■ **Exercise aim**: A line belongs in the answer if it contains "shorts"; copy every such line from the entries below.

■ **Provided data**:
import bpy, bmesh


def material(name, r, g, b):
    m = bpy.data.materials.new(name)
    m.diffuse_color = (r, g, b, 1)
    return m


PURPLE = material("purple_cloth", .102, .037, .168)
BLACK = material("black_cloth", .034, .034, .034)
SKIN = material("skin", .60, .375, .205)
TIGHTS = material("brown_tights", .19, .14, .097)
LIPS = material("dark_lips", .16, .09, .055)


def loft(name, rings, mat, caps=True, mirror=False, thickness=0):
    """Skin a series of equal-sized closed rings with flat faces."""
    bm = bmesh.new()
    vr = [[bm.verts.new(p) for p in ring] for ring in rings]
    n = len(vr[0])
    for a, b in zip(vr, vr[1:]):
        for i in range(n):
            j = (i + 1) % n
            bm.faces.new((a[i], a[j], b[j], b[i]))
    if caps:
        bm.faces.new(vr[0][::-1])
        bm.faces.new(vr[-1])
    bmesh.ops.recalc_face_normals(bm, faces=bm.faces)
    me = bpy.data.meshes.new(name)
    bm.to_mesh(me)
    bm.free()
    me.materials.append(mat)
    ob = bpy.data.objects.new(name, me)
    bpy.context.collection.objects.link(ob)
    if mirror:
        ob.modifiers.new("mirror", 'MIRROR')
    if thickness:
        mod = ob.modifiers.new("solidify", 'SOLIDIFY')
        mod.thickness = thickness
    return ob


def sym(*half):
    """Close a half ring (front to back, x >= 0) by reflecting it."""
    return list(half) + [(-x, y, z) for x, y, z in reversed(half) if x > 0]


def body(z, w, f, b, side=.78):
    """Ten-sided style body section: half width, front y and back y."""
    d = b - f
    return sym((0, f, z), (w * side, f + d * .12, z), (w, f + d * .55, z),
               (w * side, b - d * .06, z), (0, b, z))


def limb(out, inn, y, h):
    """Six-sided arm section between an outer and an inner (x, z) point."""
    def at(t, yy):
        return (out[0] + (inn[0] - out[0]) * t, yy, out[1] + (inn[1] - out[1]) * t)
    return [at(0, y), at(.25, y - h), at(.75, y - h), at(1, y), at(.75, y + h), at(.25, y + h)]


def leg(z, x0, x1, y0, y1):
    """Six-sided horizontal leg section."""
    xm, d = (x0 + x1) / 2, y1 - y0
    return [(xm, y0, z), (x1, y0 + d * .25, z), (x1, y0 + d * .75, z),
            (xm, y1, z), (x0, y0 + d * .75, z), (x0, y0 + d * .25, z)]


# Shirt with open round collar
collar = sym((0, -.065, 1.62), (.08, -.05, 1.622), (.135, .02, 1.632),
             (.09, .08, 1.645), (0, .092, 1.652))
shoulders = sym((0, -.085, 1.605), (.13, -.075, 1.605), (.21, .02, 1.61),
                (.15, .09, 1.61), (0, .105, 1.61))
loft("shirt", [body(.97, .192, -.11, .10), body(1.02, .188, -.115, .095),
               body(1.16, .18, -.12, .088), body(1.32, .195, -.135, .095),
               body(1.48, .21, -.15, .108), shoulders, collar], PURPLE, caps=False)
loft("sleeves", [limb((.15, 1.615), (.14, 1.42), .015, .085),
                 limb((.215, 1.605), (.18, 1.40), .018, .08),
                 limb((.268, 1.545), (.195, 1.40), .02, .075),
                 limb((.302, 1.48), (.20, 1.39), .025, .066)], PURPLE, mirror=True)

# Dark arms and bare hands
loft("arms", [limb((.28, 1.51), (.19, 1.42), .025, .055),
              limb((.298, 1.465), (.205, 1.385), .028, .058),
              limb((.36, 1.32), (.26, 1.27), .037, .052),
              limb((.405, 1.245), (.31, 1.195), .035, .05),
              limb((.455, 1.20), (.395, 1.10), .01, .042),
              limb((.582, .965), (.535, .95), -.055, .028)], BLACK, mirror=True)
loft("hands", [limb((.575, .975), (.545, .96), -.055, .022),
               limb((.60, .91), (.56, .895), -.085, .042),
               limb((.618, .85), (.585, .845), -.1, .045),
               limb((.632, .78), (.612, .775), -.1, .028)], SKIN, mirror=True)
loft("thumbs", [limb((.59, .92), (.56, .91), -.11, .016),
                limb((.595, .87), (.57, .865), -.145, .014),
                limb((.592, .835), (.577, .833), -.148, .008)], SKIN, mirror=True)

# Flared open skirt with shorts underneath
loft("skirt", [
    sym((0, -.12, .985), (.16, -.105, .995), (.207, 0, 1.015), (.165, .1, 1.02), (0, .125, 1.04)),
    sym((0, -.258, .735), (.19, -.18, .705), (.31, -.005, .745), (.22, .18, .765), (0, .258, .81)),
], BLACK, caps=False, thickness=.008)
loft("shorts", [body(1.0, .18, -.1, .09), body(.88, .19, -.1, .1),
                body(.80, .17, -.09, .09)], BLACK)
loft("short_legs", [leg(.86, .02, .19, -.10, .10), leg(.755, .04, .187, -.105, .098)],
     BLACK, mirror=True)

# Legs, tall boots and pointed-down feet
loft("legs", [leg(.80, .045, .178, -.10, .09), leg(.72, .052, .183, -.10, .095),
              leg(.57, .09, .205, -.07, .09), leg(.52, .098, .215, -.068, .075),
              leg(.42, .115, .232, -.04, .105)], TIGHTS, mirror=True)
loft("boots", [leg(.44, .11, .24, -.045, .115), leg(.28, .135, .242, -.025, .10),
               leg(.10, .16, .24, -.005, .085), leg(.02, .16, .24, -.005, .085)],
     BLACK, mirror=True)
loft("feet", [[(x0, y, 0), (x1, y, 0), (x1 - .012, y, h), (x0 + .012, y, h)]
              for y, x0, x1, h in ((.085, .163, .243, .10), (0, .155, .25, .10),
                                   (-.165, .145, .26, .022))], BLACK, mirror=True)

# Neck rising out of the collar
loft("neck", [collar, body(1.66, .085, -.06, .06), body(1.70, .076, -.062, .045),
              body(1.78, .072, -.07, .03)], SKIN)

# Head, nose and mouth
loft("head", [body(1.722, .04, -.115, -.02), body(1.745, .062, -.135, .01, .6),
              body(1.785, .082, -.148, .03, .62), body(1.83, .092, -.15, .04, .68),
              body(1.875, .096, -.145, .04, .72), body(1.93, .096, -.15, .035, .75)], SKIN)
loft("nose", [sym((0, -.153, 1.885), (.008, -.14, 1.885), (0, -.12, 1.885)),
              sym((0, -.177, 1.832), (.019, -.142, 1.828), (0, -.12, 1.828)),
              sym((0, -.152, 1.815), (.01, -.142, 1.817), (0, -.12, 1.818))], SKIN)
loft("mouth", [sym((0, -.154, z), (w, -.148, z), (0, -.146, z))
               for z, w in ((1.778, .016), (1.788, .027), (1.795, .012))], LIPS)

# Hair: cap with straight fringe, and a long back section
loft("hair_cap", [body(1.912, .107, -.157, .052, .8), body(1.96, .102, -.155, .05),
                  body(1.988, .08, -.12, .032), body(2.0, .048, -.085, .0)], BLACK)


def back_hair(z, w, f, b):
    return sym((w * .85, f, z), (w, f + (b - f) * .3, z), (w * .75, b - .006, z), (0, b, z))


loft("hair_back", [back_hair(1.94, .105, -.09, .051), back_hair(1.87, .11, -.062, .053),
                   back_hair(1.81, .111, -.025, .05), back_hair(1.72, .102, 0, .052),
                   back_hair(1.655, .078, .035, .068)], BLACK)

■ **Task response**:
# Flared open skirt with shorts underneath
loft("shorts", [body(1.0, .18, -.1, .09), body(.88, .19, -.1, .1),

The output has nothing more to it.